Supplied material section start

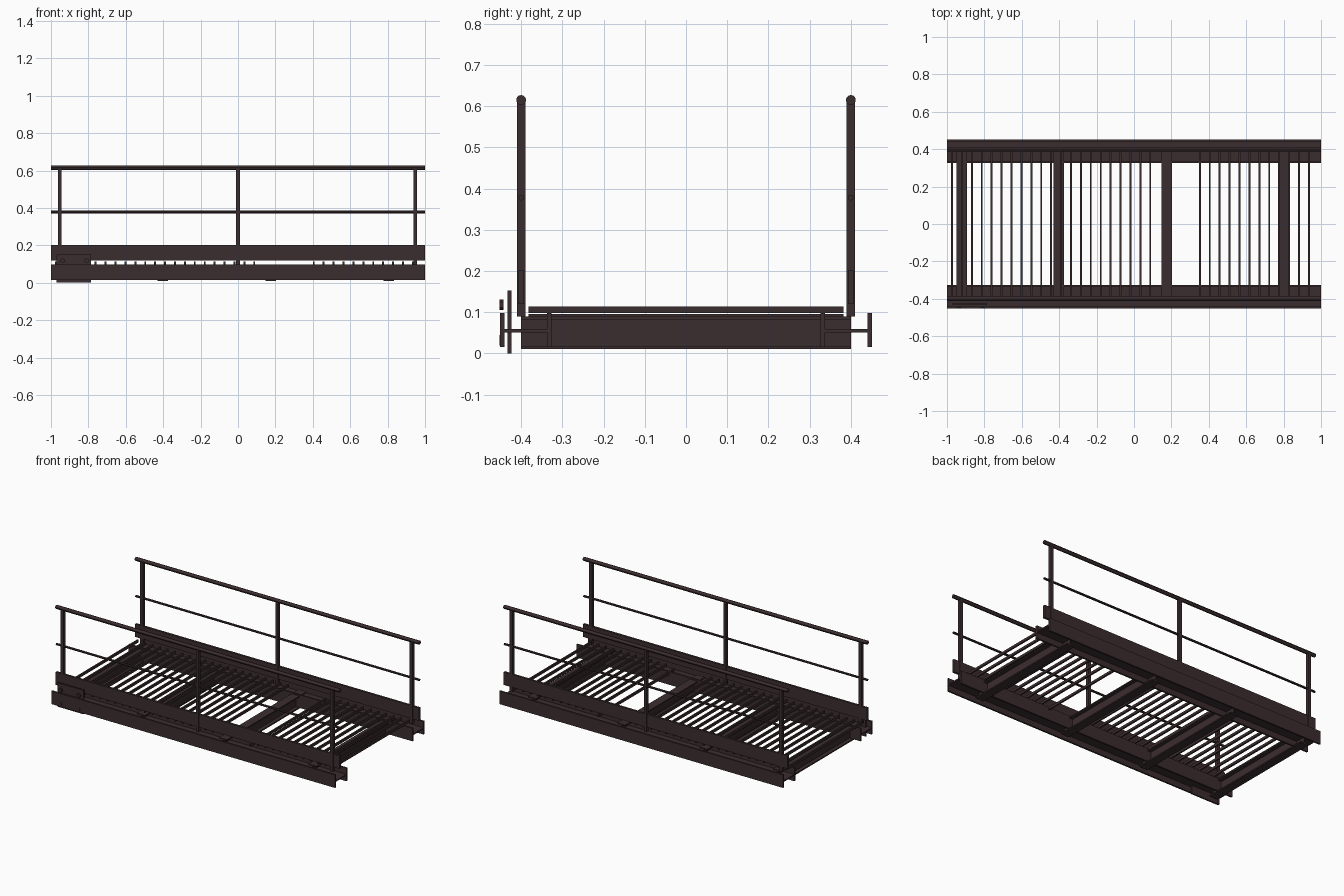
import bpy
import math

cube = bpy.data.objects.get("Cube")
if cube:
    bpy.data.objects.remove(cube, do_unlink=True)

steel = bpy.data.materials.new("dark_brown_steel")
steel.use_nodes = True
COLOUR = (0.044, 0.026, 0.028, 1)
steel.diffuse_color = COLOUR
steel.node_tree.nodes["Principled BSDF"].inputs["Base Color"].default_value = COLOUR


def boxes(name, spans):
    """One object made of boxes, each given as (x0, x1), (y0, y1), (z0, z1)."""
    verts, faces = [], []
    for xs, ys, zs in spans:
        n = len(verts)
        verts += [(x, y, z) for x in sorted(xs) for y in sorted(ys) for z in sorted(zs)]
        quads = ((0, 1, 3, 2), (4, 6, 7, 5), (0, 4, 5, 1),
                 (2, 3, 7, 6), (0, 2, 6, 4), (1, 5, 7, 3))
        faces += [[n + i for i in q] for q in quads]
    mesh = bpy.data.meshes.new(name)
    mesh.from_pydata(verts, [], faces)
    mesh.materials.append(steel)
    obj = bpy.data.objects.new(name, mesh)
    bpy.context.collection.objects.link(obj)
    return obj


def rod(name, centre, radius, length, axis, sides=12):
    turn = (0, math.pi / 2, 0) if axis == "x" else (math.pi / 2, 0, 0)
    bpy.ops.mesh.primitive_cylinder_add(vertices=sides, radius=radius, depth=length,
                                        location=centre, rotation=turn)
    obj = bpy.context.object
    obj.name = name
    obj.data.materials.append(steel)
    bpy.ops.object.shade_smooth_by_angle()


def around(c, half):
    return (c - half, c + half)


LENGTH = (-1, 1)

for side, s in (("left_side", -1), ("right_side", 1)):
    # Main beam lying on its side: two upright flanges and a flat web
    boxes("main_beam_" + side, [
        (LENGTH, (s * 0.440, s * 0.451), (0.015, 0.098)),
        (LENGTH, (s * 0.327, s * 0.338), (0.015, 0.098)),
        (LENGTH, (s * 0.338, s * 0.440), (0.051, 0.059))])
    # Railing
    boxes("toe_board_" + side, [(LENGTH, around(s * 0.4, 0.007), (0.12, 0.202))])
    boxes("railing_posts_" + side, [
        (around(x, 0.01), around(s * 0.4, 0.01), (0.09, 0.61))
        for x in (-0.953, 0, 0.947)])
    rod("handrail_" + side, (0, s * 0.4, 0.615), 0.012, 2, "x")
    rod("middle_rail_" + side, (0, s * 0.4, 0.378), 0.007, 2, "x", 8)

# Cross beams under the deck
for i, x in enumerate((-0.922, -0.403, 0.175, 0.805)):
    boxes(f"cross_beam_{i + 1}", [
        (around(x, 0.028), (-0.4, 0.4), (0.01, 0.018)),
        (around(x, 0.028), (-0.4, 0.4), (0.082, 0.09)),
        (around(x, 0.004), (-0.4, 0.4), (0.018, 0.082))])

# Deck bars, with a few missing and one sunk in the gap
for i in range(37):
    if 21 <= i <= 24:
        continue
    z = 0.08 if i == 25 else 0.098
    boxes(f"deck_bar_{i + 1}", [
        (around(-0.973 + 0.053 * i, 0.005), (-0.382, 0.382), (z, z + 0.016))])

# Splice plate and bolts on the front beam
boxes("splice_plate", [((-0.97, -0.785), around(-0.428, 0.005), (0, 0.152))])
for x in (-0.937, -0.81):
    for z in (0.032, 0.118):
        rod("plate_bolt", (x, -0.448, z), 0.013, 0.01, "y", 6)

Supplied material section end

**Exercise**
Among the lines of the data, which ones contain the word "around"? Show them.

**Answer area**
def around(c, half):
    boxes("toe_board_" + side, [(LENGTH, around(s * 0.4, 0.007), (0.12, 0.202))])
        (around(x, 0.01), around(s * 0.4, 0.01), (0.09, 0.61))
        (around(x, 0.028), (-0.4, 0.4), (0.01, 0.018)),
        (around(x, 0.028), (-0.4, 0.4), (0.082, 0.09)),
        (around(x, 0.004), (-0.4, 0.4), (0.018, 0.082))])
        (around(-0.973 + 0.053 * i, 0.005), (-0.382, 0.382), (z, z + 0.016))])
boxes("splice_plate", [((-0.97, -0.785), around(-0.428, 0.005), (0, 0.152))])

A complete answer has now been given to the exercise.